- Directions:
The records underneath are to be repeated exactly, with the pictures left out.
Segment Open
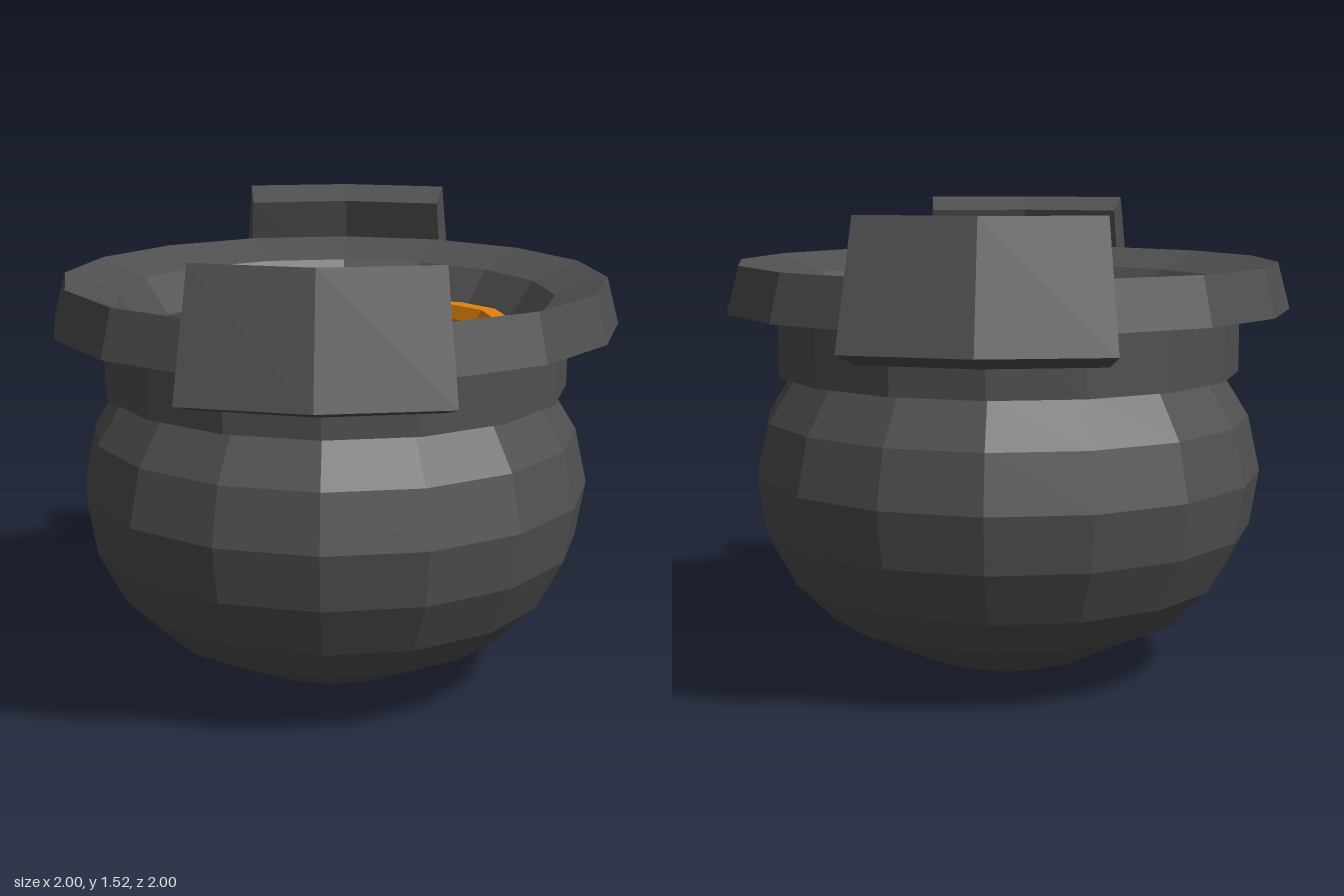
import * as THREE from 'three';

const SIDES = 16;
const dark = new THREE.MeshStandardMaterial({ color: 0x505050, flatShading: true });
const orange = new THREE.MeshStandardMaterial({ color: 0xe8850c, flatShading: true });

function addMesh(parent, name, geometry, material) {
  const mesh = new THREE.Mesh(geometry, material);
  mesh.name = name;
  parent.add(mesh);
  return mesh;
}

const lathe = (points) =>
  new THREE.LatheGeometry(points.map(([r, y]) => new THREE.Vector2(r, y)), SIDES);

// Tilted block bent once in the middle: four section corners swept over three angles
function claspGeometry() {
  // radius, height, half angle in degrees
  const section = [
    [0.985, 1.52, 21], [0.84, 1.475, 23.3], [0.945, 1.10, 22.2], [1.098, 1.145, 20.6],
  ];
  const positions = [];
  const indices = [];
  for (const t of [-1, 0, 1]) {
    for (const [r, y, half] of section) {
      const a = THREE.MathUtils.degToRad(45 + t * half);
      positions.push(r * Math.cos(a), y, r * Math.sin(a));
    }
  }
  for (let s = 0; s < 2; s++) {
    for (let c = 0; c < 4; c++) {
      const a = s * 4 + c, b = s * 4 + ((c + 1) % 4);
      indices.push(a, b, b + 4, a, b + 4, a + 4);
    }
  }
  indices.push(0, 2, 1, 0, 3, 2, 8, 9, 10, 8, 10, 11);
  const indexed = new THREE.BufferGeometry();
  indexed.setAttribute('position', new THREE.Float32BufferAttribute(positions, 3));
  indexed.setIndex(indices);
  const geometry = indexed.toNonIndexed();
  geometry.computeVertexNormals();
  return geometry;
}

export function createModel() {
  const model = new THREE.Group();
  model.name = 'potWithCoils';

  // Round bowl with collar and flared rim, then back down the hollow inside
  addMesh(model, 'bowl', lathe([
    [0, 0.04], [0.15, 0], [0.30, 0.05], [0.59, 0.19], [0.71, 0.31], [0.80, 0.48],
    [0.83, 0.66], [0.79, 0.84], [0.70, 0.985], [0.755, 0.985], [0.755, 1.19],
    [0.915, 1.19], [0.875, 1.34], [0.71, 1.28], [0.62, 1.16], [0.63, 1.0],
    [0.64, 0.82], [0.62, 0.66], [0.56, 0.5], [0.43, 0.34], [0.27, 0.2], [0, 0.07],
  ]), dark);

  // Two opposite clasps on the rim
  const clasp = claspGeometry();
  ['frontClasp', 'backClasp'].forEach((name, i) => {
    addMesh(model, name, clasp, dark).rotation.y = i * Math.PI;
  });

  // Loose stack of coils: centre x, y, z, then tilt about x and z
  const coils = new THREE.Group();
  coils.name = 'coils';
  model.add(coils);
  const ring = new THREE.TorusGeometry(0.485, 0.05, 6, SIDES).rotateX(Math.PI / 2);
  [
    [0, 1.125, -0.085, 0.02, 0.05],
    [0.09, 0.95, 0, 0.1, -0.1],
    [-0.06, 0.92, 0.02, -0.1, -0.1],
    [0, 0.84, 0.045, 0.06, 0.09],
    [0.05, 0.76, -0.03, -0.1, 0.06],
    [-0.04, 0.69, 0.02, 0.08, -0.08],
    [0.02, 0.61, 0, -0.04, 0.04],
  ].forEach(([x, y, z, tiltX, tiltZ], i) => {
    const coil = addMesh(coils, `coil${i + 1}`, ring, orange);
    coil.position.set(x, y, z);
    coil.rotation.set(tiltX, i * 0.15, tiltZ);
  });

  return model;
}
Segment Closed
- Answer box:
import * as THREE from 'three';

const SIDES = 16;
const dark = new THREE.MeshStandardMaterial({ color: 0x505050, flatShading: true });
const orange = new THREE.MeshStandardMaterial({ color: 0xe8850c, flatShading: true });

function addMesh(parent, name, geometry, material) {
  const mesh = new THREE.Mesh(geometry, material);
  mesh.name = name;
  parent.add(mesh);
  return mesh;
}

const lathe = (points) =>
  new THREE.LatheGeometry(points.map(([r, y]) => new THREE.Vector2(r, y)), SIDES);

// Tilted block bent once in the middle: four section corners swept over three angles
function claspGeometry() {
  // radius, height, half angle in degrees
  const section = [
    [0.985, 1.52, 21], [0.84, 1.475, 23.3], [0.945, 1.10, 22.2], [1.098, 1.145, 20.6],
  ];
  const positions = [];
  const indices = [];
  for (const t of [-1, 0, 1]) {
    for (const [r, y, half] of section) {
      const a = THREE.MathUtils.degToRad(45 + t * half);
      positions.push(r * Math.cos(a), y, r * Math.sin(a));
    }
  }
  for (let s = 0; s < 2; s++) {
    for (let c = 0; c < 4; c++) {
      const a = s * 4 + c, b = s * 4 + ((c + 1) % 4);
      indices.push(a, b, b + 4, a, b + 4, a + 4);
    }
  }
  indices.push(0, 2, 1, 0, 3, 2, 8, 9, 10, 8, 10, 11);
  const indexed = new THREE.BufferGeometry();
  indexed.setAttribute('position', new THREE.Float32BufferAttribute(positions, 3));
  indexed.setIndex(indices);
  const geometry = indexed.toNonIndexed();
  geometry.computeVertexNormals();
  return geometry;
}

export function createModel() {
  const model = new THREE.Group();
  model.name = 'potWithCoils';

  // Round bowl with collar and flared rim, then back down the hollow inside
  addMesh(model, 'bowl', lathe([
    [0, 0.04], [0.15, 0], [0.30, 0.05], [0.59, 0.19], [0.71, 0.31], [0.80, 0.48],
    [0.83, 0.66], [0.79, 0.84], [0.70, 0.985], [0.755, 0.985], [0.755, 1.19],
    [0.915, 1.19], [0.875, 1.34], [0.71, 1.28], [0.62, 1.16], [0.63, 1.0],
    [0.64, 0.82], [0.62, 0.66], [0.56, 0.5], [0.43, 0.34], [0.27, 0.2], [0, 0.07],
  ]), dark);

  // Two opposite clasps on the rim
  const clasp = claspGeometry();
  ['frontClasp', 'backClasp'].forEach((name, i) => {
    addMesh(model, name, clasp, dark).rotation.y = i * Math.PI;
  });

  // Loose stack of coils: centre x, y, z, then tilt about x and z
  const coils = new THREE.Group();
  coils.name = 'coils';
  model.add(coils);
  const ring = new THREE.TorusGeometry(0.485, 0.05, 6, SIDES).rotateX(Math.PI / 2);
  [
    [0, 1.125, -0.085, 0.02, 0.05],
    [0.09, 0.95, 0, 0.1, -0.1],
    [-0.06, 0.92, 0.02, -0.1, -0.1],
    [0, 0.84, 0.045, 0.06, 0.09],
    [0.05, 0.76, -0.03, -0.1, 0.06],
    [-0.04, 0.69, 0.02, 0.08, -0.08],
    [0.02, 0.61, 0, -0.04, 0.04],
  ].forEach(([x, y, z, tiltX, tiltZ], i) => {
    const coil = addMesh(coils, `coil${i + 1}`, ring, orange);
    coil.position.set(x, y, z);
    coil.rotation.set(tiltX, i * 0.15, tiltZ);
  });

  return model;
}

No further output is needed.